What is required: Where a line below holds the string "addPart", that line goes into the answer.

Start of Data extracts

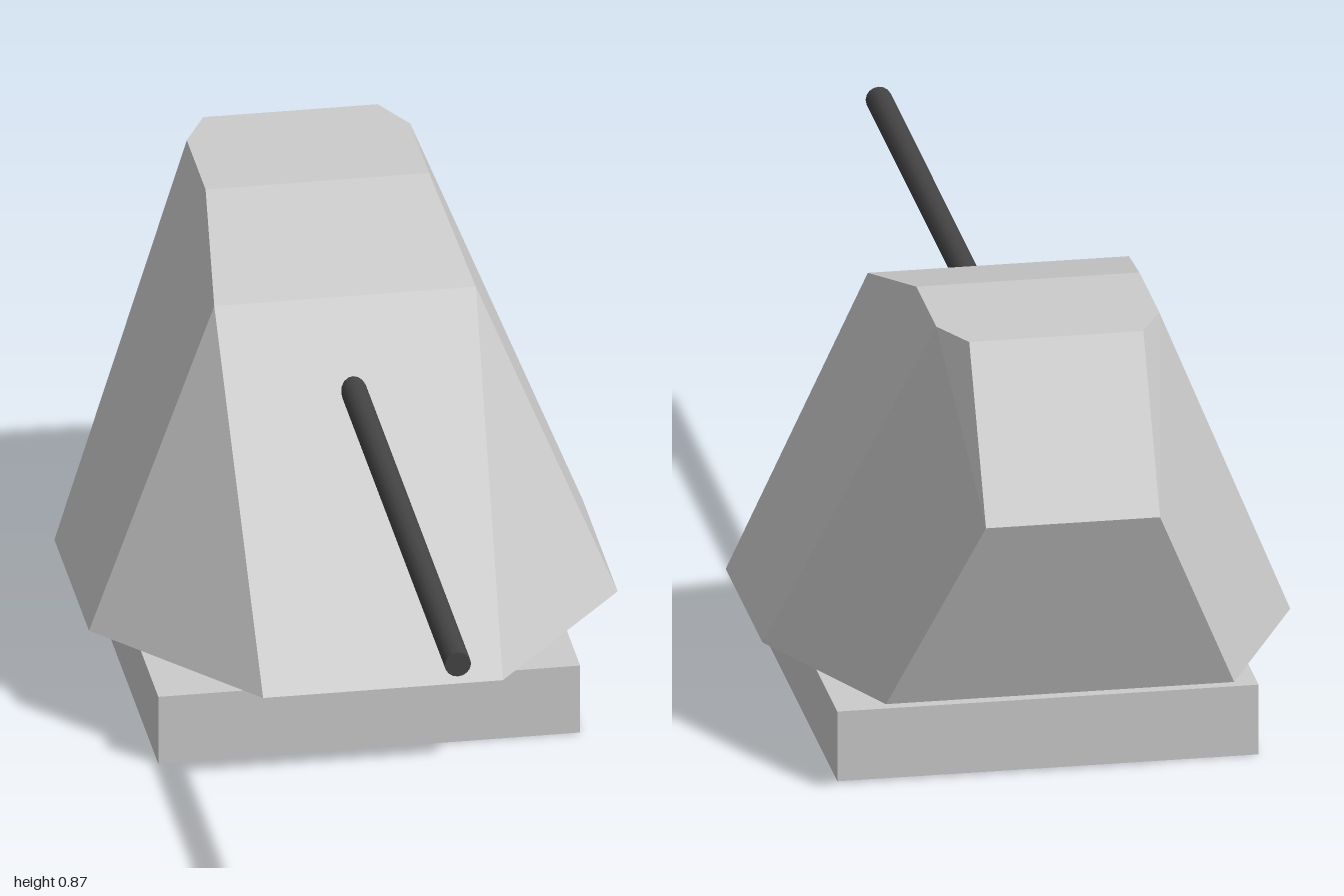
import * as THREE from 'three';
import { ConvexGeometry } from 'three/addons/geometries/ConvexGeometry.js';

const grey = new THREE.MeshStandardMaterial({ color: 0xcccccc, flatShading: true });
const dark = new THREE.MeshStandardMaterial({ color: 0x444444 });
const PIVOT_Z = -0.355;

function addPart(group, name, geometry, material, x, y, z) {
  const mesh = new THREE.Mesh(geometry, material);
  mesh.name = name;
  mesh.position.set(x, y, z);
  group.add(mesh);
  return mesh;
}

export function createModel() {
  const group = new THREE.Group();
  group.name = 'gunTurret';

  // Square plinth and octagonal turning ring
  addPart(group, 'base', new THREE.BoxGeometry(0.774, 0.135, 0.774), grey, 0, 0.0675, PIVOT_Z);
  addPart(group, 'turningRing', new THREE.CylinderGeometry(0.296, 0.296, 0.057, 8), grey, 0, 0.1635, PIVOT_Z);

  // Faceted housing: corners of the left half, mirrored to the right
  const half = [
    [0.22, 0.192, 0.182], [0.485, 0.192, -0.142], [0.485, 0.192, -0.52], [0.32, 0.192, -0.867], // floor
    [0.24, 0.783, -0.232], // brow
    [0.205, 0.868, -0.535], [0.205, 0.868, -0.74], [0.16, 0.868, -0.828], // roof
    [0.16, 0.572, -1], // rear ridge
  ];
  const corners = half.flatMap(([x, y, z]) => [new THREE.Vector3(x, y, z), new THREE.Vector3(-x, y, z)]);
  addPart(group, 'housing', new ConvexGeometry(corners), grey, 0, 0, 0);

  // Barrel, its rear end buried in the housing
  const barrelBack = -0.2;
  const barrelLength = 1 - barrelBack;
  const barrelGeometry = new THREE.CylinderGeometry(0.024, 0.024, barrelLength, 16).rotateX(Math.PI / 2);
  addPart(group, 'barrel', barrelGeometry, dark, 0, 0.639, barrelBack + barrelLength / 2);

  return group;
}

End of Data extracts

Exercise solution:
function addPart(group, name, geometry, material, x, y, z) {
  addPart(group, 'base', new THREE.BoxGeometry(0.774, 0.135, 0.774), grey, 0, 0.0675, PIVOT_Z);
  addPart(group, 'turningRing', new THREE.CylinderGeometry(0.296, 0.296, 0.057, 8), grey, 0, 0.1635, PIVOT_Z);
  addPart(group, 'housing', new ConvexGeometry(corners), grey, 0, 0, 0);
  addPart(group, 'barrel', barrelGeometry, dark, 0, 0.639, barrelBack + barrelLength / 2);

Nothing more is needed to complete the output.